No peace for the forest: Rapid, widespread land changes in the Andes-Amazon region following the Colombian civil war

Image credit: Paulo Murillo


Negative environmental impacts of violent conflict have been observed worldwide. Whether or not active global conflicts are declining in number remains hotly debated, the number of countries entering post-conflict periods is on the rise, and the impact of this transition on land cover changes remains poorly understood. In Colombia, though large-scale armed conflict has concluded, the post-conflict period represents an ongoing threat to forest conservation, putting at risk commitments to meet global conservation goals and even those stipulated in the peace accord. This paper aims to assess land cover change associated with the Colombian conflict in the Andes- Amazon region between 1988 and 2019. First, we use the Landsat archive to map land cover and characterize the spatial patterns of change at the regional level. Second, to empirically identify the effect of conflict on land cover change, we employ a difference-in-difference approach using local conflict events data. During conflict (1988–2011), land cover in the Andes-Amazon remained relatively stable, however during the post-conflict period (2012–2019), the conversion from forest to agriculture increased by 40%. We find that forest cover surrounding conflict events (1 km radius) decreased significantly, on average by ~ 19% during conflict, which accelerated to ~ 30% in the post-conflict period. Similarly, agriculture expansion is most substantial during the post-conflict period, but exclusively in municipalities with population below the 50th percentile. Landscape metrics show that in peripheral municipalities (<50th), agriculture occurs in clumped distributions during the conflict period. Meanwhile, during the post-conflict period, this expansion happens more quickly, with signifi- cantly greater agricultural patch sizes than during the conflict period.

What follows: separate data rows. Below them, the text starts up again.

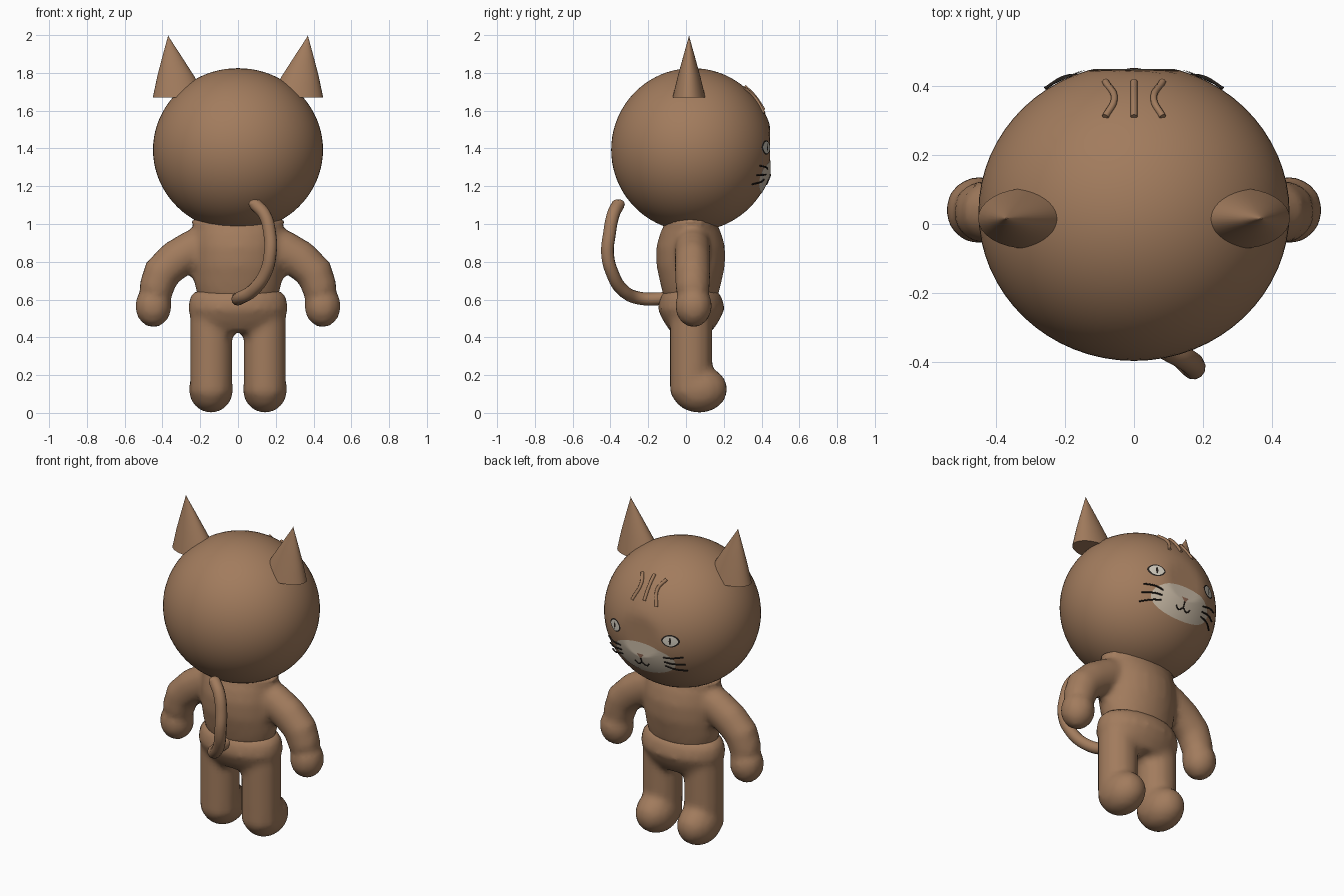
import bpy, bmesh
from math import sin, cos, pi, sqrt, radians
from mathutils import Vector, Matrix

if "Cube" in bpy.data.objects:
    bpy.data.objects.remove(bpy.data.objects["Cube"])


def material(name, r, g, b):
    m = bpy.data.materials.new(name)
    m.use_nodes = True
    m.diffuse_color = (r, g, b, 1)
    bsdf = next(n for n in m.node_tree.nodes if n.type == 'BSDF_PRINCIPLED')
    bsdf.inputs["Base Color"].default_value = (r, g, b, 1)
    return m


FUR = material("brown_fur", 0.36, 0.2, 0.11)
CREAM = material("cream_muzzle", 0.58, 0.49, 0.38)
EYE = material("pale_eye", 0.62, 0.58, 0.5)
DARK = material("dark_line", 0.02, 0.015, 0.012)
NOSE = material("nose_brown", 0.28, 0.14, 0.09)

HEAD = Vector((0, 0.034, 1.393))
RAD = Vector((0.45, 0.43, 0.432))
FLAT = 0.445


def finish(name, bm, mat, smooth=True):
    bmesh.ops.recalc_face_normals(bm, faces=bm.faces)
    me = bpy.data.meshes.new(name)
    bm.to_mesh(me)
    bm.free()
    me.materials.append(mat)
    ob = bpy.data.objects.new(name, me)
    bpy.context.collection.objects.link(ob)
    for p in me.polygons:
        p.use_smooth = smooth
    return ob


def on_face(x, z, off=0.0):
    """Point on the front of the head."""
    k = 1 - (x / RAD.x) ** 2 - ((z - HEAD.z) / RAD.z) ** 2
    return Vector((x, min(HEAD.y + RAD.y * sqrt(max(k, 0)), FLAT) + off, z))


def on_crown(x, y, off=0.0):
    """Point on the top of the head."""
    k = 1 - (x / RAD.x) ** 2 - ((y - HEAD.y) / RAD.y) ** 2
    return Vector((x, y, HEAD.z + RAD.z * sqrt(max(k, 0)) + off))


def ellipsoid(bm, centre, radii, seg=24, rings=14):
    mat = Matrix.Translation(centre) @ Matrix.Diagonal((*radii, 1))
    return bmesh.ops.create_uvsphere(bm, u_segments=seg, v_segments=rings,
                                     radius=1, matrix=mat)["verts"]


def loft(bm, stations, n=16):
    """Closed tube through (x, y, z, side radius, depth radius) stations."""
    pts = [Vector(s[:3]) for s in stations]
    rings = []
    for i, s in enumerate(stations):
        t = (pts[min(i + 1, len(pts) - 1)] - pts[max(i - 1, 0)]).normalized()
        u = t.cross(Vector((0, 1, 0))).normalized()
        v = u.cross(t)
        rings.append([bm.verts.new(pts[i] + u * s[3] * cos(a) + v * s[4] * sin(a))
                      for a in (2 * pi * k / n for k in range(n))])
    for r, q in zip(rings, rings[1:]):
        for k in range(n):
            bm.faces.new((r[k], r[(k + 1) % n], q[(k + 1) % n], q[k]))
    bm.faces.new(rings[0])
    bm.faces.new(rings[-1])


def blend(ob):
    """Fuse overlapping pieces into one soft skin."""
    bpy.context.view_layer.update()
    m = ob.modifiers.new("fuse", 'REMESH')
    m.mode = 'VOXEL'
    m.voxel_size = 0.022
    m.use_smooth_shade = True
    s = ob.modifiers.new("soften", 'SMOOTH')
    s.factor = 0.5
    s.iterations = 3


def tube(name, pts, r, mat, ends=1.0):
    cu = bpy.data.curves.new(name, 'CURVE')
    cu.dimensions = '3D'
    cu.bevel_depth = r
    cu.bevel_resolution = 4 if r > 0.02 else 2
    cu.resolution_u = 8
    cu.use_fill_caps = True
    sp = cu.splines.new('BEZIER')
    sp.bezier_points.add(len(pts) - 1)
    for b, p in zip(sp.bezier_points, pts):
        b.co = p
        b.handle_left_type = b.handle_right_type = 'AUTO'
    sp.bezier_points[0].radius = sp.bezier_points[-1].radius = ends
    cu.materials.append(mat)
    ob = bpy.data.objects.new(name, cu)
    bpy.context.collection.objects.link(ob)
    return ob


def patch(name, cx, cz, rx, rz, off, mat, n=40, power=1.0, phase=0.0):
    """Thin plate wrapped on the face; power above 1 gives pointed corners."""
    bm = bmesh.new()
    mid = bm.verts.new(on_face(cx, cz, off))
    prev = None
    for j in range(1, 9):
        ring = []
        for k in range(n):
            a = phase + 2 * pi * k / n
            h = sin(a) * abs(sin(a)) ** (power - 1) if abs(sin(a)) > 1e-6 else 0
            ring.append(bm.verts.new(on_face(cx + rx * cos(a) * j / 8,
                                             cz + rz * h * j / 8, off)))
        for k in range(n):
            m = (k + 1) % n
            if prev:
                bm.faces.new((prev[k], prev[m], ring[m], ring[k]))
            else:
                bm.faces.new((mid, ring[k], ring[m]))
        prev = ring
    ob = finish(name, bm, mat)
    if sum(p.normal.y for p in ob.data.polygons) < 0:
        ob.data.flip_normals()
    return ob


# Head, slightly flattened at the face
bm = bmesh.new()
ellipsoid(bm, HEAD, RAD, 64, 40)
for v in bm.verts:
    v.co.y = min(v.co.y, FLAT)
finish("head", bm, FUR)

# Upper body: torso with both arms
bm = bmesh.new()
loft(bm, [(0, 0.025, z, rx, ry) for z, rx, ry in (
    (0.6, 0.21, 0.14), (0.68, 0.23, 0.16), (0.78, 0.24, 0.182), (0.88, 0.24, 0.182),
    (0.96, 0.235, 0.16), (0.99, 0.235, 0.14), (1.03, 0.26, 0.14))], 24)
for s in (-1, 1):
    loft(bm, [(s * x, 0.035, z, r, d) for x, z, r, d in (
        (0.14, 0.92, 0.09, 0.09), (0.23, 0.87, 0.105, 0.095), (0.33, 0.81, 0.105, 0.095),
        (0.405, 0.74, 0.1, 0.095), (0.44, 0.64, 0.092, 0.09))])
    ellipsoid(bm, (s * 0.448, 0.04, 0.565), (0.097, 0.098, 0.112))
blend(finish("upper_body", bm, FUR))

# Lower body: hips, legs and feet
bm = bmesh.new()
loft(bm, [(0, 0.027, z, rx, ry) for z, rx, ry in (
    (0.43, 0.21, 0.11), (0.49, 0.25, 0.15), (0.55, 0.265, 0.178),
    (0.61, 0.258, 0.165), (0.645, 0.23, 0.14))], 24)
for s in (-1, 1):
    loft(bm, [(s * 0.142, 0.027, z, 0.113, 0.114) for z in (0.1, 0.2, 0.3, 0.4, 0.52)])
    ellipsoid(bm, (s * 0.143, 0.07, 0.125), (0.118, 0.15, 0.125))
blend(finish("lower_body", bm, FUR))

# Ears: leaning cones with flat bases
for side, s in (("left", 1), ("right", -1)):
    bm = bmesh.new()
    n = 32
    loops = []
    for t, w in ((0, 1), (0.35, 0.68), (0.7, 0.32), (0.97, 0.035)):
        c = Vector((s * (0.308 + 0.062 * t), 0.016, 1.67 + 0.325 * t))
        loops.append([bm.verts.new(c + Vector((0.143 * w * cos(a), 0.087 * w * sin(a), 0)))
                      for a in (2 * pi * k / n for k in range(n))])
    tip = bm.verts.new((s * 0.37, 0.016, 2.0))
    for r, q in zip(loops, loops[1:]):
        for k in range(n):
            bm.faces.new((r[k], r[(k + 1) % n], q[(k + 1) % n], q[k]))
    for k in range(n):
        bm.faces.new((loops[-1][k], loops[-1][(k + 1) % n], tip))
    bm.faces.new(loops[0])
    ear = finish(side + "_ear", bm, FUR)
    bpy.ops.object.select_all(action='DESELECT')
    ear.select_set(True)
    bpy.context.view_layer.objects.active = ear
    bpy.ops.object.shade_smooth_by_angle(angle=radians(50))

# Tail with rounded tip
tube("tail", [(0, -0.1, 0.605), (0.01, -0.25, 0.608), (0.08, -0.335, 0.65), (0.145, -0.39, 0.74),
              (0.17, -0.415, 0.84), (0.168, -0.405, 0.95), (0.14, -0.385, 1.05),
              (0.09, -0.358, 1.105)], 0.034, FUR)
bm = bmesh.new()
ellipsoid(bm, (0.09, -0.358, 1.105), (0.034, 0.034, 0.026), 16, 10)
finish("tail_tip", bm, FUR)

# Forehead stripes
for name, x, bend in (("left", 0.083, 0.057), ("middle", 0, 0), ("right", -0.083, -0.057)):
    tube(name + "_forehead_stripe",
         [on_crown(px, py, 0.004) for px, py in ((x, 0.31), (bend, 0.36), (x, 0.412))],
         0.01, FUR)

# Muzzle, nose and mouth
patch("muzzle", 0, 1.258, 0.205, 0.098, 0.003, CREAM)
patch("nose", 0, 1.275, 0.028, 0.02, 0.006, NOSE, n=3, phase=-pi / 2)
tube("mouth_line", [on_face(0, z, 0.003) for z in (1.26, 1.245, 1.225)], 0.004, DARK)
tube("mouth_curve", [on_face(x, z, 0.003) for x, z in (
    (-0.05, 1.228), (-0.028, 1.21), (0, 1.225), (0.028, 1.21), (0.05, 1.228))], 0.004, DARK)

# Eyes and whiskers
for side, s in (("left", 1), ("right", -1)):
    patch(side + "_eye_rim", s * 0.19, 1.405, 0.05, 0.038, 0.003, DARK, power=1.3)
    patch(side + "_eye", s * 0.19, 1.405, 0.041, 0.031, 0.005, EYE, power=1.3)
    patch(side + "_pupil", s * 0.19, 1.405, 0.006, 0.022, 0.007, DARK, n=12)
    for i, (z0, z1) in enumerate(((1.292, 1.308), (1.262, 1.258), (1.235, 1.21))):
        tube(f"{side}_whisker_{i + 1}",
             [on_face(s * 0.145, z0, 0.002), on_face(s * 0.2, (z0 + z1) / 2, 0.018),
              on_face(s * 0.258, z1, 0.016)], 0.0045, DARK)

We conclude that a slow implementation of conservation governance, the emergence of illegal land markets, and illicit land uses (i.e., coca and illegal cattle ranching) may accelerate land cover change in the coming years.

Global Environmental Change 69(2021), 102283
Liliana M. Dávalos
Liliana M. Dávalos
Professor of Conservation Biology

I’m interested in biodiversity, both its past and its future.